Israel's Arab neighbors took up the Palestinian cause and invaded Israel immediately after independence was declared, in a war known as the Arab-Israeli War of 1948 to 1949. The war produced 780,000 Palestinian refugees who were forced out to make way for Jewish immigrants. Israel has been involved in four major wars since then—a clash with Egypt during the Suez Crisis in 1956, the Six-Day War in 1967, the Arab-Israeli War of 1973, and Israel's 1982 invasion of Lebanon. Christian evangelicals support occupation by the Jews because they believe it is a necessary step for the second coming of Jesus Christ.

Whatever anti-Semitism died down in western cultures, it had to increase many fold in the Middle East. After losing four wars, it's a good guess that the idea of terrorism took hold after Muslims saw the success of guerilla warfare by the North Vietnamese against the U.S.. If we follow the path of terrorist attacks, they started against Israel, migrated to U.S. embassies and military installations, and finally to the American shores. When American politicians screw up, as they usually do, it's American citizens who pay the price.


It would be stupid to blame U.S. foreign policy as a cause of the terrorist attack as if the U.S. was an accomplice, but certainly it has endangered American safety and freedom. To put it bluntly, the American government's self appointed role as the world policeman is pissing a lot of people off. The United States has become the world's bully. 

We have a situation similar to what we have seen in the former Rhodesia, South Africa and Yugoslavia, where there is one ethnic minority ruling over a hostile majority of another ethnicity. In South Africa it was called apartheid, which I think is aptly applies Israeli policies against Palestinians. For as long as the Israeli government imposes discriminatory restrictions on Palestinian residents, the tensions are bound to continue.
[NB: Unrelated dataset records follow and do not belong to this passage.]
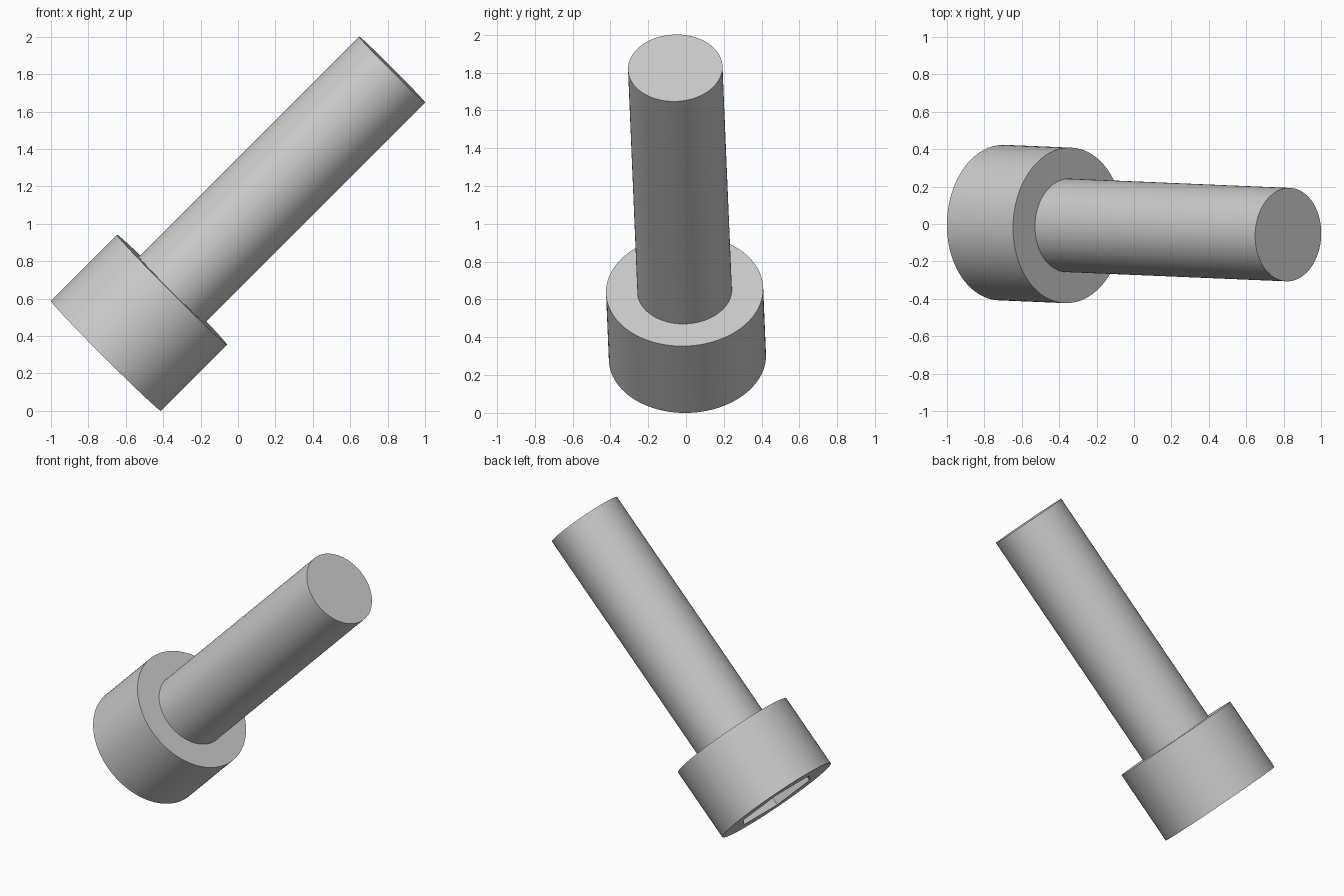
import bpy
import math
from mathutils import Matrix, Vector

cube = bpy.data.objects.get("Cube")
if cube:
    bpy.data.objects.remove(cube, do_unlink=True)

# Proportions of the screw, measured along its own axis
HEAD_RADIUS, HEAD_LENGTH = 0.416, 0.5
SHAFT_RADIUS, TOTAL_LENGTH = 0.25, 2.165
SOCKET_RADIUS, SOCKET_DEPTH = 0.288, 0.25

# Tilted frame: z runs from the head to the tip, x points at a socket corner
axis = Vector((1, -0.042, 1)).normalized()
corner = Vector((0.48, -0.71, -0.51))
corner = (corner - axis * corner.dot(axis)).normalized()
frame = Matrix((corner, axis.cross(corner), axis)).transposed().to_4x4()
frame = Matrix.Translation((-0.706, 0.0075, 0.294)) @ frame

steel = bpy.data.materials.new("grey_steel")
steel.use_nodes = True
grey = (0.6, 0.6, 0.6, 1)
steel.diffuse_color = grey
steel.node_tree.nodes["Principled BSDF"].inputs["Base Color"].default_value = grey


def cylinder(name, radius, start, end, sides):
    """Cylinder lying on the screw axis between two distances."""
    bpy.ops.mesh.primitive_cylinder_add(vertices=sides, radius=radius, depth=end - start)
    obj = bpy.context.object
    obj.name = name
    # the primitive starts at +y, so turn its first corner onto x
    turn = Matrix.Rotation(-math.pi / 2, 4, "Z")
    obj.data.transform(Matrix.Translation((0, 0, (start + end) / 2)) @ turn)
    obj.matrix_world = frame
    obj.data.materials.append(steel)
    return obj


def smooth(obj):
    bpy.ops.object.select_all(action="DESELECT")
    obj.select_set(True)
    bpy.context.view_layer.objects.active = obj
    bpy.ops.object.shade_smooth_by_angle(angle=math.radians(30))


# Head with a hexagonal socket cut into its outer face
head = cylinder("head", HEAD_RADIUS, 0, HEAD_LENGTH, 96)
cutter = cylinder("socket_cutter", SOCKET_RADIUS, -0.1, SOCKET_DEPTH, 6)
cutter.hide_render = True
cut = head.modifiers.new("socket", "BOOLEAN")
cut.operation = "DIFFERENCE"
cut.solver = "EXACT"
cut.object = cutter
bpy.context.view_layer.objects.active = head
bpy.ops.object.modifier_apply(modifier=cut.name)
bpy.data.objects.remove(cutter, do_unlink=True)
smooth(head)

# Plain shaft, seated slightly inside the head
shaft = cylinder("shaft", SHAFT_RADIUS, HEAD_LENGTH - 0.05, TOTAL_LENGTH, 96)
smooth(shaft)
Americans who frown upon racial discrimination at home have every reason to protest American political support for its continuance in Israel. If the Israelis were to treat Palestinians equally and the Palestinians were to regain political power, so be it. That's what democracy is for. Second, any form of military domination will only heighten Muslim aggression towards the West. Beyond hunting down the evildoers, the U.S. should get the hell out of the Middle East. But don't hold your breath.

Related links

Joshua the ConquererAccording to biblical clams, Palestine was occupied long before Jews took it by war.
The Bible Unearthed According to archeological evidence, the Jews never had control of Palestine.
The Israeli-Palestinian Struggle An excellent contemporary historical account from the Seattle Times.

Related books

Two leading scholars argue that the archeological evidence does not support the biblical history of Israel. The Bible Unearthed: Archaeology's New Vision of Ancient Israel and the Origin of Its Sacred Texts.

The writer, James Bovard, is one of the best at bringing government transgressions to your attention.
Terrorism and Tyranny: Trampling Freedom, Justice and Peace to Rid the World of Evil
Freedom in Chains: The Rise of the State and the Demise of the Citizen
Lost Rights: The Destruction of American Liberty